When professor Matthew Robinson attended St. Thomas University in the mid-80s, he would go to The Cellar Pub and Grill with his friends after class.
“You’d often spend the rest of the afternoon eating Fatty Fatty Grilled Cheese, drinking really cheap beer and [discussing] your classes — or [getting] into an argument about a book you read,” said Robinson.
Robinson, who now teaches American literature, graduated from STU in 1988. In his day, Edmund Casey Hall was the smoking lounge.
“It was packed in there, everybody sort of came together in that room and that’s where all the real talking happened,” said Robinson.
He said discussions ranged from politics to philosophy depending on the day. A mix of students, teachers and even people from outside the university would take part in the conversation.
“It was a social experience,” said Robinson.
As a student at STU in the early 2000s, Vivien Zelazny remembers hanging out in Sir James Dunn Hall and taking long lunch breaks with friends where she would eat bagels with cream cheese.
Zelazny now teaches at her alma mater as a great books professor and campus minister.
Growing up being interested in the human condition and reading books, Zelazny said STU seemed like the natural choice.
“I did the Aquinas program my first year … having this close-knit community with other students who are interested in reading books,” said Zelazny.
She graduated from STU with a double honours in great books and English in 2006. Zelazny came back to Fredricton when her husband, Matt Dinan, was offered a full-time teaching position at STU in 2014.
As a professor, she loves the Great Hall — especially the lights, big windows and comfy chairs.
“I enjoy seeing current students just sitting all around me, reading their books or talking to each other,” said Zelazny.
Robinson said the best part of his student experience was the sense of community. He said the campus is small and centralized, which allows students to spend time together in communal spaces like the courtyard.
He said that STU was like a greenhouse and he and his fellow classmates were the young plants with room to grow.

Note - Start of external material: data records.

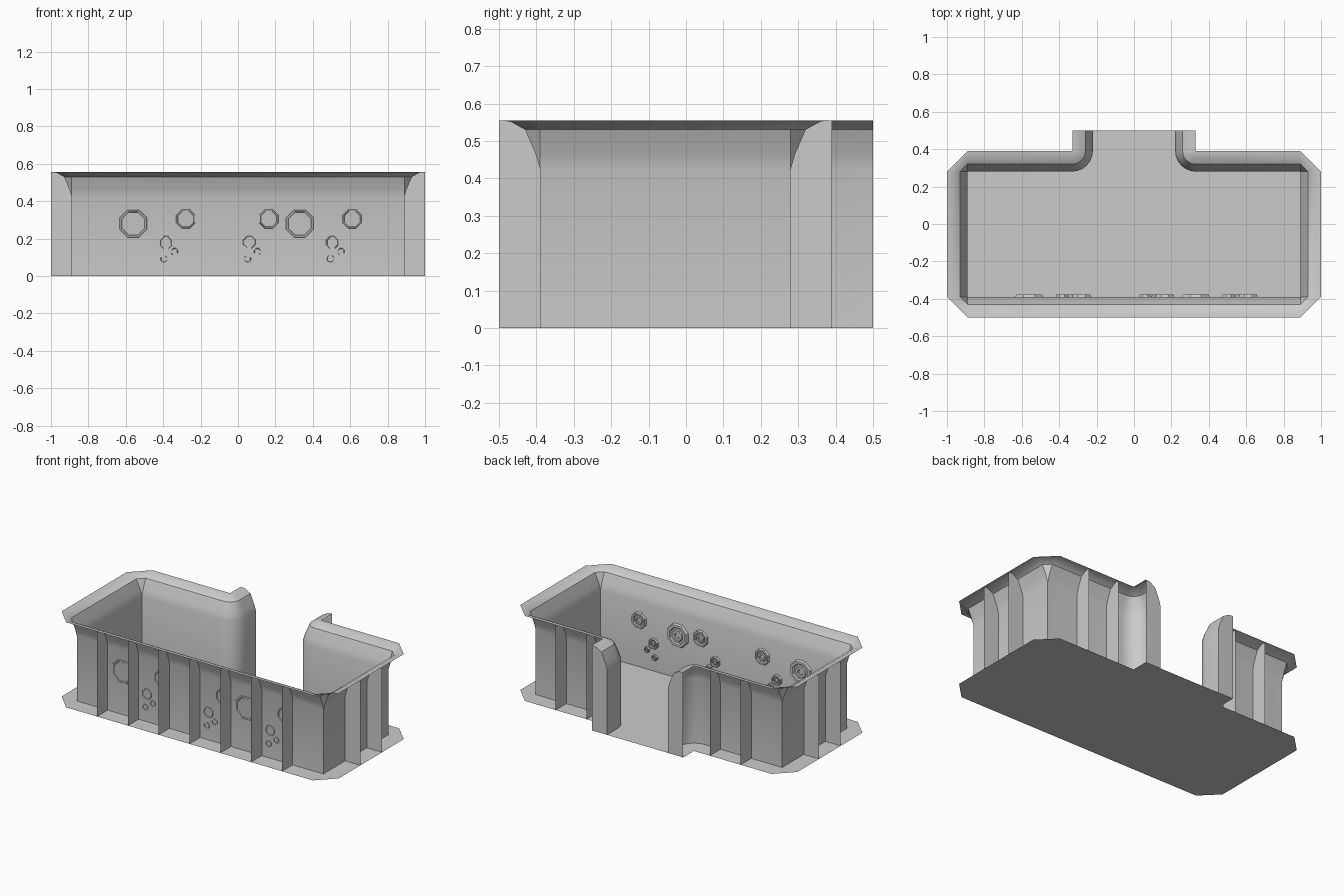
import bpy, bmesh
from math import cos, sin, pi, radians

if "Cube" in bpy.data.objects:
    bpy.data.objects.remove(bpy.data.objects["Cube"])

D, H = 0.11, 0.555                      # flare depth, wall height
FLARE = [(0, 0.425), (0.012, 0.465), (0.04, 0.53), (0.08, 0.552), (D, H)]


def make(name, bm, smooth=False):
    bmesh.ops.remove_doubles(bm, verts=bm.verts, dist=1e-5)
    me = bpy.data.meshes.new(name)
    bm.to_mesh(me)
    bm.free()
    ob = bpy.data.objects.new(name, me)
    bpy.context.collection.objects.link(ob)
    if smooth:
        bpy.ops.object.select_all(action='DESELECT')
        ob.select_set(True)
        bpy.context.view_layer.objects.active = ob
        bpy.ops.object.shade_smooth_by_angle(angle=radians(30))
    return ob


def path(d):
    """Plan outline of the enclosure, pushed outward by d."""
    right = [(0.89, -0.39 - d), (0.89 + d, -0.39), (0.89 + d, 0.28), (0.89, 0.28 + d)]
    r = D - d
    for i in range(7):                  # rounded turn into the doorway
        a = -pi / 2 - i * pi / 12
        right.append((0.33 + r * cos(a), 0.39 + r * sin(a)))
    right.append((0.22 + d, 0.5))
    return [(-x, y) for x, y in reversed(right)] + right


def skin(bm, rows, closed=False):
    vs = [[bm.verts.new(p) for p in row] for row in rows]
    n = len(rows[0])
    for a, b in zip(vs, vs[1:]):
        for i in range(n if closed else n - 1):
            j = (i + 1) % n
            bm.faces.new((a[i], a[j], b[j], b[i]))


# floor plate with the same outline as the rim
bm = bmesh.new()
skin_pts = path(D)
pts = [p for i, p in enumerate(skin_pts)
       if i == 0 or abs(p[0] - skin_pts[i - 1][0]) + abs(p[1] - skin_pts[i - 1][1]) > 1e-4]
bm.faces.new([bm.verts.new((x, y, 0)) for x, y in pts])
make("floor", bm)

# sheet wall, vertical then flared at the top
bm = bmesh.new()
skin(bm, [[(x, y, z) for x, y in path(d)] for d, z in [(0, 0)] + FLARE])
make("flared_wall", bm, True)

# buttress plates: wall foot and outward direction
bm = bmesh.new()
step = 1.78 / 8
feet = [(i * step, -0.39, 0, -1) for i in range(-3, 4)]
for s in (-1, 1):
    feet += [(s * 0.89, -0.39 + k * 0.67 / 3, s, 0) for k in (1, 2)]
    feet += [(s * k * step, 0.28, 0, 1) for k in (2, 3)]
    feet.append((s * 0.22, 0.5, s, 0))  # doorway end caps
for x, y, nx, ny in feet:
    bm.faces.new([bm.verts.new((x + nx * d, y + ny * d, z))
                  for d, z in [(D, 0), (0, 0)] + FLARE])
make("buttresses", bm)

# octagonal bolts through the front wall
INSIDE = [(1, 0), (0.92, 0.014), (0.72, 0.014), (0.64, 0.005),
          (0.5, 0.005), (0.44, 0.012), (0.25, 0.012), (0.2, 0.006), (0, 0.006)]
OUTSIDE = [(1, 0), (0.96, -0.004), (0.86, -0.004), (0.82, 0)]


def bolt(bm, x, z, r):
    for prof in (INSIDE, OUTSIDE):
        skin(bm, [[(x + r * k * cos((i + .5) * pi / 4), -0.39 + h,
                    z + r * k * sin((i + .5) * pi / 4)) for i in range(8)]
                  for k, h in prof], True)


bm = bmesh.new()
for x in (-0.56, 0.33):
    bolt(bm, x, 0.28, 0.08)
for k in range(3):
    o = k * 2 * step
    for x, z, r in [(-0.28, 0.305, 0.055), (-0.385, 0.18, 0.036),
                    (-0.34, 0.13, 0.02), (-0.395, 0.092, 0.02)]:
        bolt(bm, x + o, z, r)
bmesh.ops.recalc_face_normals(bm, faces=bm.faces)
make("wall_bolts", bm)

“[We] probably wouldn’t have survived in the real world yet,” said Robinson. “But we had these four years in the greenhouse to be as nerdy as we always hoped we could be.”